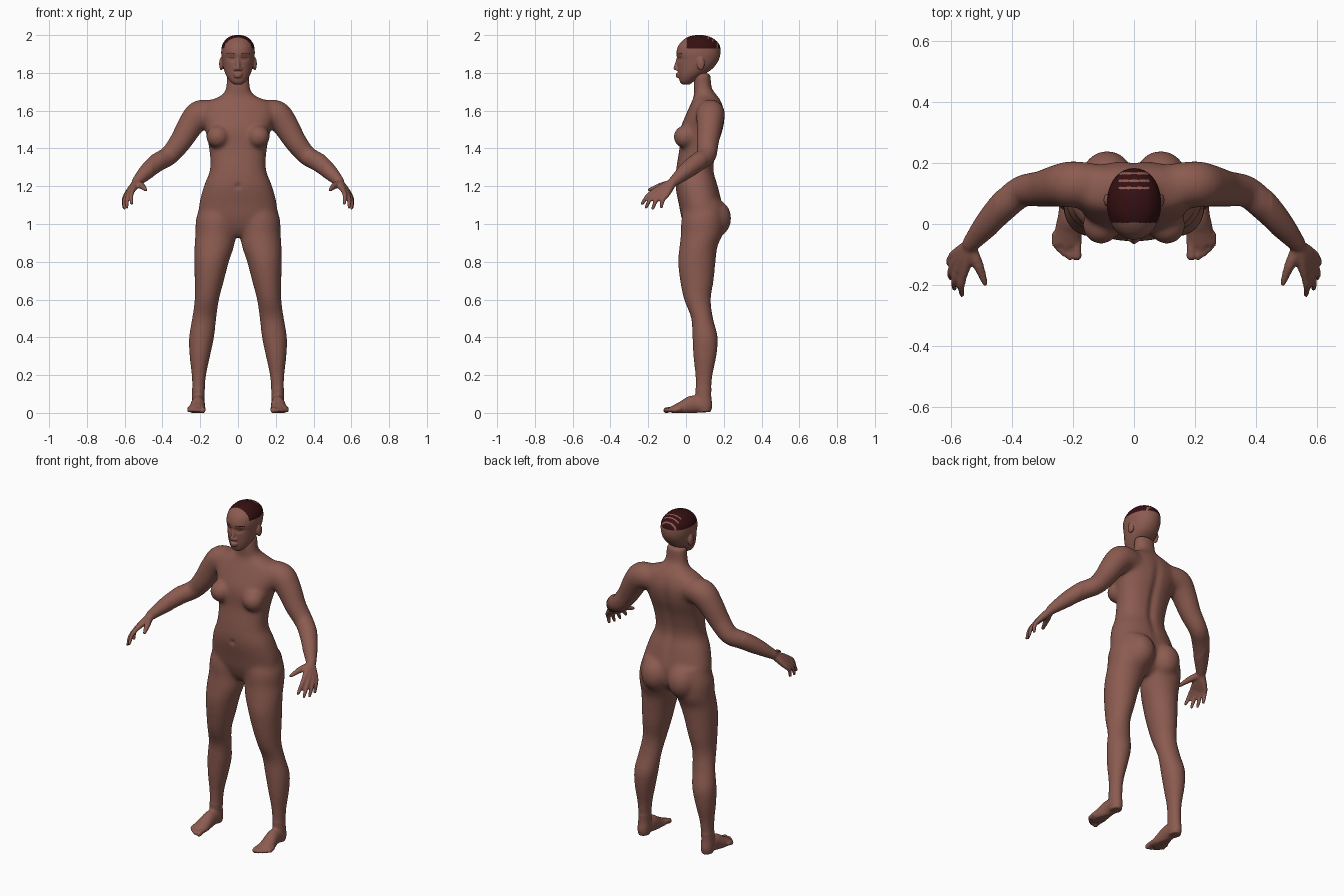
import bpy
import bmesh
from math import cos, sin, pi, exp
from mathutils import Vector, Matrix

cube = bpy.data.objects.get("Cube")
if cube:
    bpy.data.objects.remove(cube)

UP = Vector((0, 0, 1))


def material(name, colour):
    mat = bpy.data.materials.new(name)
    mat.use_nodes = True
    mat.diffuse_color = (*colour, 1)
    shader = mat.node_tree.nodes["Principled BSDF"]
    shader.inputs["Base Color"].default_value = (*colour, 1)
    shader.inputs["Roughness"].default_value = 0.7
    return mat


skin = material("brown skin", (0.26, 0.105, 0.08))
hair = material("dark hair", (0.035, 0.005, 0.006))


def spline(rows, steps=6):
    """Smooth curve through rows of any number of values."""
    rows = [Vector(r) for r in rows]
    out = []
    for i in range(len(rows) - 1):
        a, b = rows[max(i - 1, 0)], rows[i]
        c, d = rows[i + 1], rows[min(i + 2, len(rows) - 1)]
        for k in range(steps):
            t = k / steps
            out.append(b + (c - a) * (t / 2)
                       + (a * 2 - b * 5 + c * 4 - d) * (t * t / 2)
                       + (b * 3 - a - c * 3 + d) * (t ** 3 / 2))
    return out + [rows[-1]]


def skin_rings(bm, rings):
    rings = [[bm.verts.new(p) for p in ring] for ring in rings]
    for low, high in zip(rings, rings[1:]):
        for i in range(len(low)):
            j = (i + 1) % len(low)
            bm.faces.new((low[i], low[j], high[j], high[i]))
    bm.faces.new(rings[0][::-1])
    bm.faces.new(rings[-1])


def power(v, e):
    return abs(v) ** e * (1 if v > 0 else -1)


def upright(bm, rows, e=1.0, sides=32):
    """Loft of level rings: height, centre x, half width, front y, back y."""
    rings = []
    for z, x, w, front, back in spline(rows):
        ring = []
        for i in range(sides):
            a = 2 * pi * i / sides
            ring.append((x + w * power(cos(a), e),
                         (front + back) / 2 + (back - front) / 2 * power(sin(a), e), z))
        rings.append(ring)
    skin_rings(bm, rings)


def ball(bm, centre, radii):
    bmesh.ops.create_icosphere(bm, subdivisions=3, radius=1, matrix=Matrix.Translation(centre)
                               @ Matrix.Diagonal((*radii, 1)))


def tube(bm, rows, sides=16):
    """Round-ended tube: x, y, z, half width and optional half height."""
    rows = spline([r if len(r) == 5 else (*r, r[3]) for r in rows])
    rings = []
    for i, row in enumerate(rows):
        tangent = (rows[min(i + 1, len(rows) - 1)] - rows[max(i - 1, 0)]).to_3d().normalized()
        u = UP.cross(tangent).normalized()
        v = tangent.cross(u)
        rings.append([row.to_3d() + u * cos(a) * row[3] + v * sin(a) * row[4]
                      for a in (2 * pi * k / sides for k in range(sides))])
    skin_rings(bm, rings)
    for row in (rows[0], rows[-1]):
        r = min(row[3], row[4]) * 0.98
        ball(bm, row.to_3d(), (r, r, r))


def mirror_all(bm):
    copy = bmesh.ops.duplicate(bm, geom=bm.verts[:] + bm.edges[:] + bm.faces[:])["geom"]
    bmesh.ops.scale(bm, vec=(-1, 1, 1), verts=[g for g in copy if isinstance(g, bmesh.types.BMVert)])
    bmesh.ops.reverse_faces(bm, faces=[g for g in copy if isinstance(g, bmesh.types.BMFace)])


def relax(bm, times, rule=lambda co: True):
    verts = [v for v in bm.verts if rule(v.co)]
    for _ in range(times):
        bmesh.ops.smooth_vert(bm, verts=verts, factor=0.5,
                              use_axis_x=True, use_axis_y=True, use_axis_z=True)


def fuse(bm, name, voxel):
    """Merge the overlapping parts into one skin; returns object and its bmesh."""
    bmesh.ops.recalc_face_normals(bm, faces=bm.faces[:])
    mesh = bpy.data.meshes.new(name)
    bm.to_mesh(mesh)
    bm.free()
    obj = bpy.data.objects.new(name, mesh)
    bpy.context.collection.objects.link(obj)
    mod = obj.modifiers.new("fuse", "REMESH")
    mod.mode = "VOXEL"
    mod.voxel_size = voxel
    fused = bpy.data.meshes.new_from_object(
        obj.evaluated_get(bpy.context.evaluated_depsgraph_get()))
    obj.modifiers.clear()
    obj.data = fused
    fused.materials.clear()
    fused.materials.append(skin)
    fused.materials.append(hair)
    bm = bmesh.new()
    bm.from_mesh(fused)
    return obj, bm


def finish(obj, bm):
    for f in bm.faces:
        f.smooth = True
    bm.to_mesh(obj.data)
    bm.free()


# ---- Body: left limbs first, then mirrored
bm = bmesh.new()
upright(bm, [  # leg
    (1.12, .10, .09, 0, .19), (1.03, .112, .11, -.024, .2), (.95, .118, .108, -.027, .195),
    (.88, .126, .105, -.035, .167), (.8, .14, .092, -.042, .157), (.7, .152, .078, -.032, .147),
    (.6, .165, .065, -.011, .132), (.5, .179, .065, .027, .144), (.4, .193, .067, .033, .169),
    (.3, .202, .055, .038, .162), (.2, .207, .039, .048, .142), (.1, .21, .033, .05, .134),
    (.04, .211, .035, .05, .139), (.005, .211, .03, .06, .132)])
ball(bm, (.088, .145, 1.03), (.088, .096, .105))  # buttock
ball(bm, (.108, -.005, 1.462), (.062, .062, .062))  # breast
tube(bm, [(.211, .1, .035, .036, .034), (.211, .04, .045, .036, .048),
          (.216, -.02, .027, .043, .036), (.221, -.07, .018, .045, .02)])  # foot
for x, y, r in ((.187, -.104, .017), (.21, -.107, .0125), (.228, -.096, .012),
                (.245, -.082, .012), (.259, -.064, .012)):  # toes
    tube(bm, [(x, -.035, .02, r), (x, y + .02, .018, r * .9), (x, y, .014, r)], 12)

tube(bm, [  # arm
    (.12, .13, 1.585, .068), (.2, .13, 1.58, .077), (.25, .125, 1.525, .07),
    (.305, .115, 1.435, .06), (.365, .108, 1.362, .053), (.42, .065, 1.33, .051),
    (.48, 0, 1.28, .043), (.535, -.065, 1.225, .028)], 24)
wrist = Vector((.537, -.07, 1.22))
fingers = (((.556, -.16, 1.18), (.563, -.232, 1.108)), ((.575, -.148, 1.166), (.588, -.212, 1.088)),
           ((.588, -.127, 1.156), (.601, -.176, 1.082)), ((.594, -.103, 1.152), (.604, -.13, 1.09)))
for knuckle, tip in fingers:  # palm and fingers
    knuckle, tip = Vector(knuckle), Vector(tip)
    middle = (knuckle + tip) / 2 + Vector((.006, -.006, .006))
    tube(bm, [(*wrist, .022), (*wrist.lerp(knuckle, .5), .02), (*knuckle, .0145)], 12)
    tube(bm, [(*knuckle, .0135), (*middle, .012), (*tip, .0095)], 12)
tube(bm, [(.532, -.085, 1.213, .02), (.512, -.13, 1.203, .018),
          (.497, -.168, 1.19, .0135), (.488, -.195, 1.18, .0095)], 12)  # thumb
mirror_all(bm)

upright(bm, [  # torso and neck
    (.93, 0, .05, .03, .12), (.97, 0, .13, 0, .17), (1.03, 0, .2, -.023, .19),
    (1.1, 0, .206, -.037, .192), (1.2, 0, .181, -.056, .17), (1.29, 0, .148, -.052, .148),
    (1.4, 0, .153, -.035, .165), (1.5, 0, .175, -.03, .197), (1.58, 0, .2, 0, .206),
    (1.64, 0, .175, .027, .19), (1.68, 0, .09, .042, .165), (1.72, 0, .064, .04, .137),
    (1.8, 0, .06, .045, .13)], .88, 48)
body, bm = fuse(bm, "body", .0065)
relax(bm, 2)
relax(bm, 24, lambda co: abs(co.x) < .45 and co.z > .13)
for v in bm.verts:
    co = v.co
    if co.y > .1 and 1.1 < co.z < 1.66:  # spine groove
        co.y -= .012 * exp(-(co.x / .025) ** 2) * sin(pi * (co.z - 1.1) / .56)
    if co.y < 0 and 1.1 < co.z < 1.3:  # navel
        co.y += .008 * exp(-(co.x ** 2 + (co.z - 1.2) ** 2) / .0002)
    co.z = max(co.z, 0)  # flat soles
finish(body, bm)

# ---- Head: left features mirrored, then skull
bm = bmesh.new()
ball(bm, (.088, .078, 1.848), (.012, .021, .036))  # ear
ball(bm, (.013, -.048, 1.82), (.01, .011, .009))  # nostril
mirror_all(bm)
tube(bm, [(0, -.041, 1.885, .008), (0, -.047, 1.855, .01), (0, -.055, 1.825, .012)])  # nose
for z, w in ((1.793, .025), (1.781, .021)):  # lips
    ball(bm, (0, -.04, z), (w, .015, .007))
upright(bm, [
    (1.738, 0, .018, -.018, .02), (1.75, 0, .037, -.031, .035), (1.775, 0, .056, -.038, .07),
    (1.8, 0, .069, -.042, .11), (1.83, 0, .078, -.045, .148), (1.87, 0, .085, -.047, .174),
    (1.91, 0, .089, -.051, .183), (1.95, 0, .083, -.037, .177), (1.98, 0, .062, -.008, .148),
    (1.995, 0, .037, .025, .113), (2.001, 0, .01, .06, .082)], .95, 48)
head, bm = fuse(bm, "head", .004)
relax(bm, 4)
for v in bm.verts:
    co = v.co
    if co.y < .02:  # eye sockets with raised lids
        d = ((abs(co.x) - .034) / .02) ** 2 + ((co.z - 1.877) / .013) ** 2
        co.y += .011 * exp(-d) - .007 * exp(-3 * d)


def is_hair(co):
    x, y, z = abs(co.x), co.y, co.z
    if z > 1.93 and y > .004:  # cropped cap with shaved rows at the back
        return not (x < .05 and any(abs(y - row) < .0035 for row in (.118, .142, .166)))
    brow = abs(z - 1.904 + 3 * (x - .04) ** 2) < .003 and .018 < x < .062
    lash = abs(z - 1.879) < .002 and .022 < x < .047
    return y < .01 and (brow or lash)


for f in bm.faces:
    f.material_index = int(is_hair(f.calc_center_median()))
finish(head, bm)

Exercise requirements:
Within the material above, extract exactly the lines that start at the line containing "mat = bpy.data.materials.new(name)" and stop after the line containing "rings = [[bm.verts.new(p)", and only those.

Reply to the task:
    mat = bpy.data.materials.new(name)
    mat.use_nodes = True
    mat.diffuse_color = (*colour, 1)
    shader = mat.node_tree.nodes["Principled BSDF"]
    shader.inputs["Base Color"].default_value = (*colour, 1)
    shader.inputs["Roughness"].default_value = 0.7
    return mat


skin = material("brown skin", (0.26, 0.105, 0.08))
hair = material("dark hair", (0.035, 0.005, 0.006))


def spline(rows, steps=6):
    """Smooth curve through rows of any number of values."""
    rows = [Vector(r) for r in rows]
    out = []
    for i in range(len(rows) - 1):
        a, b = rows[max(i - 1, 0)], rows[i]
        c, d = rows[i + 1], rows[min(i + 2, len(rows) - 1)]
        for k in range(steps):
            t = k / steps
            out.append(b + (c - a) * (t / 2)
                       + (a * 2 - b * 5 + c * 4 - d) * (t * t / 2)
                       + (b * 3 - a - c * 3 + d) * (t ** 3 / 2))
    return out + [rows[-1]]


def skin_rings(bm, rings):
    rings = [[bm.verts.new(p) for p in ring] for ring in rings]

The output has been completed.